“We’ll continue to be an interdisciplinary major, and none of the major requirements are going to change. The major is still going to have a separate budget, a separate director and separate awards and scholarships.”
Both directors hope the change will smooth out burdensome technicalities in student registration and faculty availability to better provide for the students of both disciplines.
According to Scott, the main purpose of the move is that IR students face difficulties meeting their required courses, a great majority of which are under the political science department. A lack of coordination between the two disciplines has been a major factor in the complications.
“Our goal is to be able to offer the curriculum better for IR students as well as political science students, so that both can graduate in a timely fashion,” Scott said.
Because both majors rely largely on political science courses, the high demand has often led to a frustratingly lower supply than necessary.
“There’s always been some bottlenecks surrounding some of these courses,” Kono said. “I know from personal experience when I’ve taught some of these courses, and they tend to have long waitlists.”
Students will be placed in classes with a 120-student limit and a waiting list of 100 students, which can be problematic, according to Scott.
Another potential benefit could be the crossover of experience between the staff of both departments.
“Obviously, we in political science have advisers and staff that deal with IR matters,” Kono said. “But people go on leave — assembly leave or something like that. If we have people within the department that have expertise, be it with political science or IR matters, someone else could pick up the slack.

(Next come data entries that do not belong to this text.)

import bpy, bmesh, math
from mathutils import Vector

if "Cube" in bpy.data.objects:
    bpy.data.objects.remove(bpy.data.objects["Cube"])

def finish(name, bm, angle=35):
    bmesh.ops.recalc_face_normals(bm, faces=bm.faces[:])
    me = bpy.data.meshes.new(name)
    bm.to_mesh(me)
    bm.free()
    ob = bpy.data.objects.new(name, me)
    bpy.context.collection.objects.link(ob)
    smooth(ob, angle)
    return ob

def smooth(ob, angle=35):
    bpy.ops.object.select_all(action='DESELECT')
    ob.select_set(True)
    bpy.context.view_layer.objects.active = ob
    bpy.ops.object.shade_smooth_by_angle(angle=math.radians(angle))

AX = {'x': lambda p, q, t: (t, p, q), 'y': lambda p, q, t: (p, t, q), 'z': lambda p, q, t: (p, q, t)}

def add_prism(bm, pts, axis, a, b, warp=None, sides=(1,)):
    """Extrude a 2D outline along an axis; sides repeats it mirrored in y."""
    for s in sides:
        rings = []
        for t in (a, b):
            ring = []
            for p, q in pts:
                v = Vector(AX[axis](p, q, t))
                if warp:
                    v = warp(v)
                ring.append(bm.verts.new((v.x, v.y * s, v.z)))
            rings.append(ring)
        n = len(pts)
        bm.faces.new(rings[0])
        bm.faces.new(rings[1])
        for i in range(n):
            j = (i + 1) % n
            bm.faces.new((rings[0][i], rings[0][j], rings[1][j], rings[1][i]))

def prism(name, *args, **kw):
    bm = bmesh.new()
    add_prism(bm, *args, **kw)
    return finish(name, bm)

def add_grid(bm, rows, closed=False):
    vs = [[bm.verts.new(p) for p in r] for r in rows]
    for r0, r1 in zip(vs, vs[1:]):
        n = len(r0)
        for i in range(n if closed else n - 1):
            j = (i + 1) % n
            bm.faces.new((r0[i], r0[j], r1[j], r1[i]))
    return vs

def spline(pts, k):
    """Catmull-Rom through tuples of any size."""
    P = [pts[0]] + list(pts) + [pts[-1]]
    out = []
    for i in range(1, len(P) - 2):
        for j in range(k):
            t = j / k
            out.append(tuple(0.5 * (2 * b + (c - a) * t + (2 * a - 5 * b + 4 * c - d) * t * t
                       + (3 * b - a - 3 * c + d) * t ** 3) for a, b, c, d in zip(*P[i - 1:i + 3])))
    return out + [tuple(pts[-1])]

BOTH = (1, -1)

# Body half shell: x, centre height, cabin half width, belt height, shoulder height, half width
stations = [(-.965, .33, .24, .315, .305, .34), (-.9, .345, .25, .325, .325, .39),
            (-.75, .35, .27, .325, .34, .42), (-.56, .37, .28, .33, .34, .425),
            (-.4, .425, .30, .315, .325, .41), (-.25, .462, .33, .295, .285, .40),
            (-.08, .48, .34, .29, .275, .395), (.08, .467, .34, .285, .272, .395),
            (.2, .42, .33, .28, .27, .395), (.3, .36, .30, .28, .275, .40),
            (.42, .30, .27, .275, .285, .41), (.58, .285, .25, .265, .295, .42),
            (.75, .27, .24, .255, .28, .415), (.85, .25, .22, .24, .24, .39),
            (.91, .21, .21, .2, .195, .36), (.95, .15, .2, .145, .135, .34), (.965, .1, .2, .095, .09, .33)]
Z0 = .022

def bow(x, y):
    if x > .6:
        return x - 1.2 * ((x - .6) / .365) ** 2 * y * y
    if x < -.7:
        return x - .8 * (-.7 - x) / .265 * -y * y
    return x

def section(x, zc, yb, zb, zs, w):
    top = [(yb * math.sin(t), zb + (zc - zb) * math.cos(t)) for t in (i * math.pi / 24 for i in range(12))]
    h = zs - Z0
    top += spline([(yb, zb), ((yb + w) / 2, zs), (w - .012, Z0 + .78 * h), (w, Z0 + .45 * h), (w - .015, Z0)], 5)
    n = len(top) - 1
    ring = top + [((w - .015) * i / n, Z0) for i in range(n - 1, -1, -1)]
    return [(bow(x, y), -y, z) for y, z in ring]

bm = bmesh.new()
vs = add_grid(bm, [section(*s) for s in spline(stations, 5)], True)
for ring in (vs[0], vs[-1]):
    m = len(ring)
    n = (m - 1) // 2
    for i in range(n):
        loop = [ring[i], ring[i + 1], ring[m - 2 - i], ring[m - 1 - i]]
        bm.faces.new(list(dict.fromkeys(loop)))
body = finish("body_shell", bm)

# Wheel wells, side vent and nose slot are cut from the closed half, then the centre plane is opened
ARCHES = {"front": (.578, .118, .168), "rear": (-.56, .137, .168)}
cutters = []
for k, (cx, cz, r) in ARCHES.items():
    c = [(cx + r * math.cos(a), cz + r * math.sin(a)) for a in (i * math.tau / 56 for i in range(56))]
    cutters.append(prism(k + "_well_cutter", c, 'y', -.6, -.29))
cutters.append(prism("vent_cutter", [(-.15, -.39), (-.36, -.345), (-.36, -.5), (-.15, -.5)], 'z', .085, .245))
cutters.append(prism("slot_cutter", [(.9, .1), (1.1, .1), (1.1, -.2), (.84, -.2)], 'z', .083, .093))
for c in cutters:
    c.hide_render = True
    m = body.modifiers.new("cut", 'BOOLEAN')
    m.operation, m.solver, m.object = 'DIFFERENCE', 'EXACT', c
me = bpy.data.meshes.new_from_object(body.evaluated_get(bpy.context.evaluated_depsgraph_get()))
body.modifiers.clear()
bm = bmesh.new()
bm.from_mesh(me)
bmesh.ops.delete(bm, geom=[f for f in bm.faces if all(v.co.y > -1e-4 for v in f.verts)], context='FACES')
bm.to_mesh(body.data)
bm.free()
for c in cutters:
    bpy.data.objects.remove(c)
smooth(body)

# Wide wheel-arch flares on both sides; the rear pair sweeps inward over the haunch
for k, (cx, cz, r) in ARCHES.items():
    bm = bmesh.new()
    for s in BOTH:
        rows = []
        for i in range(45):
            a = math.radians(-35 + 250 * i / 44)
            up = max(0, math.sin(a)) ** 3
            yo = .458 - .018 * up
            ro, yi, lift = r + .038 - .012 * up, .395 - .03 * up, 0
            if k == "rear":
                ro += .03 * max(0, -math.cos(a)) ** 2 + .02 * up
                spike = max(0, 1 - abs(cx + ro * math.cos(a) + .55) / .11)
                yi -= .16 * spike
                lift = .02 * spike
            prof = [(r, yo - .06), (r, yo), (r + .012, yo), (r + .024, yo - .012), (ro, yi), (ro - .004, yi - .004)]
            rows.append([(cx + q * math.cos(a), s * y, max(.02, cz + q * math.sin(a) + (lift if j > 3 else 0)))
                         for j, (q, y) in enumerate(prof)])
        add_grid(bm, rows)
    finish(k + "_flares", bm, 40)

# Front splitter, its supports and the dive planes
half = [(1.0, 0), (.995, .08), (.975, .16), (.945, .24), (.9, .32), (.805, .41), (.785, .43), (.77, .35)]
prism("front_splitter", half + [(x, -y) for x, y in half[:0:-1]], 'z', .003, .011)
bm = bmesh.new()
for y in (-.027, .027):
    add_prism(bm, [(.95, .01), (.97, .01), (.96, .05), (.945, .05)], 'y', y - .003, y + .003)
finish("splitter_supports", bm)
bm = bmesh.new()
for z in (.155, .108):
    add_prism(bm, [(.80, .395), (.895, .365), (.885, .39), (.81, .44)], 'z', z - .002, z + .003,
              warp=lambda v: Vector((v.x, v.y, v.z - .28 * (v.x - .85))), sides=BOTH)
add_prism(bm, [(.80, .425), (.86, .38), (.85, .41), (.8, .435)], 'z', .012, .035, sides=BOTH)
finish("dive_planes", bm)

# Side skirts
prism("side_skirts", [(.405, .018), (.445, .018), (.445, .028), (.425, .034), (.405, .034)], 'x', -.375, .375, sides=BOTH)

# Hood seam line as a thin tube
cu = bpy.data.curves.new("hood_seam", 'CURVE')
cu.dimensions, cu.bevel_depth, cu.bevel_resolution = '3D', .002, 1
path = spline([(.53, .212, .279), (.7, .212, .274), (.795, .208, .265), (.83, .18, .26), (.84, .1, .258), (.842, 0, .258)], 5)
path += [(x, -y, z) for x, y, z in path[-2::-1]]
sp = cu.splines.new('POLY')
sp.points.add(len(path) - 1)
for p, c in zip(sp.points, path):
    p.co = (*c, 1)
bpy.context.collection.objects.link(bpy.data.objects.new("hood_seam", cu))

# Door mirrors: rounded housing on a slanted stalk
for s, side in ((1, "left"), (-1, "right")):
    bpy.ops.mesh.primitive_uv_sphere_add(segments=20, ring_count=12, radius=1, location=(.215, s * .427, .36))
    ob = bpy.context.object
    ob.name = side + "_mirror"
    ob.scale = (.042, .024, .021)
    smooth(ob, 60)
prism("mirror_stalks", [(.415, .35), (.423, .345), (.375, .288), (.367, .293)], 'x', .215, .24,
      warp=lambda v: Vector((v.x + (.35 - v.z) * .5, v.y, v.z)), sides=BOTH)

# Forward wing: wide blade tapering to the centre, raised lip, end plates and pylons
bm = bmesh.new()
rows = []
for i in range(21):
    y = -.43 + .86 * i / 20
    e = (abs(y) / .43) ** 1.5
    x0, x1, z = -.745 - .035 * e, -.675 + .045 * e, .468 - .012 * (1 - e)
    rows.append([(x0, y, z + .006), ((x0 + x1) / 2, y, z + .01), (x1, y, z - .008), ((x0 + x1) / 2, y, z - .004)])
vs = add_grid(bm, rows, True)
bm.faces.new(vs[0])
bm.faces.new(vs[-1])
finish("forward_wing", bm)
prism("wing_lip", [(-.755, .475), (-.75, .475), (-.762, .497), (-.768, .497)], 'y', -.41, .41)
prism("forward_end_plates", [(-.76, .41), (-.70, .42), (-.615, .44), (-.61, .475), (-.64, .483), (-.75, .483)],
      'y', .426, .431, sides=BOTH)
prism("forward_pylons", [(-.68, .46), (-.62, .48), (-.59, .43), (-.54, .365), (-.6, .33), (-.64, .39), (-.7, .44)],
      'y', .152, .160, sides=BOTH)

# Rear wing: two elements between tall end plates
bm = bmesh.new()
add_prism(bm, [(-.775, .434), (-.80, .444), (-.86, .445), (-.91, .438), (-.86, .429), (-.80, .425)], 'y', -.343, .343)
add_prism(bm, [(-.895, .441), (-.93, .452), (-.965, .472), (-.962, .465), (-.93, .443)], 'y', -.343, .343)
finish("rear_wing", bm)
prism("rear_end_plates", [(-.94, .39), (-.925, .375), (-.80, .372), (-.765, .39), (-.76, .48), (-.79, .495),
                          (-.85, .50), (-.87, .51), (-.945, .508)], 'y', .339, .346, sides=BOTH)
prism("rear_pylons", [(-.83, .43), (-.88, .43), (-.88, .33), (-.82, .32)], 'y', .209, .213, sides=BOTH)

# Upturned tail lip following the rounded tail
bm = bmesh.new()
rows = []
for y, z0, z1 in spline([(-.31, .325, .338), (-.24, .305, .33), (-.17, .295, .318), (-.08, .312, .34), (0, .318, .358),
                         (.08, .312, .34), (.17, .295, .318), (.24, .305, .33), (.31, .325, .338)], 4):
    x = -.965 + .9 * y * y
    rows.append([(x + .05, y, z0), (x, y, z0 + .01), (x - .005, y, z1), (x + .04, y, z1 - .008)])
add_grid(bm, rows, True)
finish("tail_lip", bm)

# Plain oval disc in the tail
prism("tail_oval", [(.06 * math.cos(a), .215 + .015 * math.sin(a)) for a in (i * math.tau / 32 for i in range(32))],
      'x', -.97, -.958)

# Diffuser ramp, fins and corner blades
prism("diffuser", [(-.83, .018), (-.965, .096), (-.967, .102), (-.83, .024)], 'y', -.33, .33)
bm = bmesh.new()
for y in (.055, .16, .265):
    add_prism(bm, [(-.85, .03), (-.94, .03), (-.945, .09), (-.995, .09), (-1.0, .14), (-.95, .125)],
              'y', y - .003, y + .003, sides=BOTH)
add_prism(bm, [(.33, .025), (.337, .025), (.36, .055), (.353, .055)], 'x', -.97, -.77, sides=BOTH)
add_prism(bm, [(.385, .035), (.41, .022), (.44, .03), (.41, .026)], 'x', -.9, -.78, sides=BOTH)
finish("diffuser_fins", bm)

These are fairly small benefits, but they add up.”
While rumors of the complete disestablishment of the major have been circulating around campus, Scott affirms that this will not be the case.
“The only concern that has been raised by both faculty and students was to make sure that the IR program was still a separate major with its own identity, its own curriculum,” Scott said.
Members will convene this November and deliver their official comments and should reach a decision about the bill then.
Andre Knoesen, vice chair of the Academic Senate, offered only a brief preview of their perspective.
“It was presented to us with strong support from the people that administer it,” Knoesen said. “At this moment, it seems that it’s going to see strong support from us too.”
ADAM KHAN can be reached at firstname.lastname@example.org.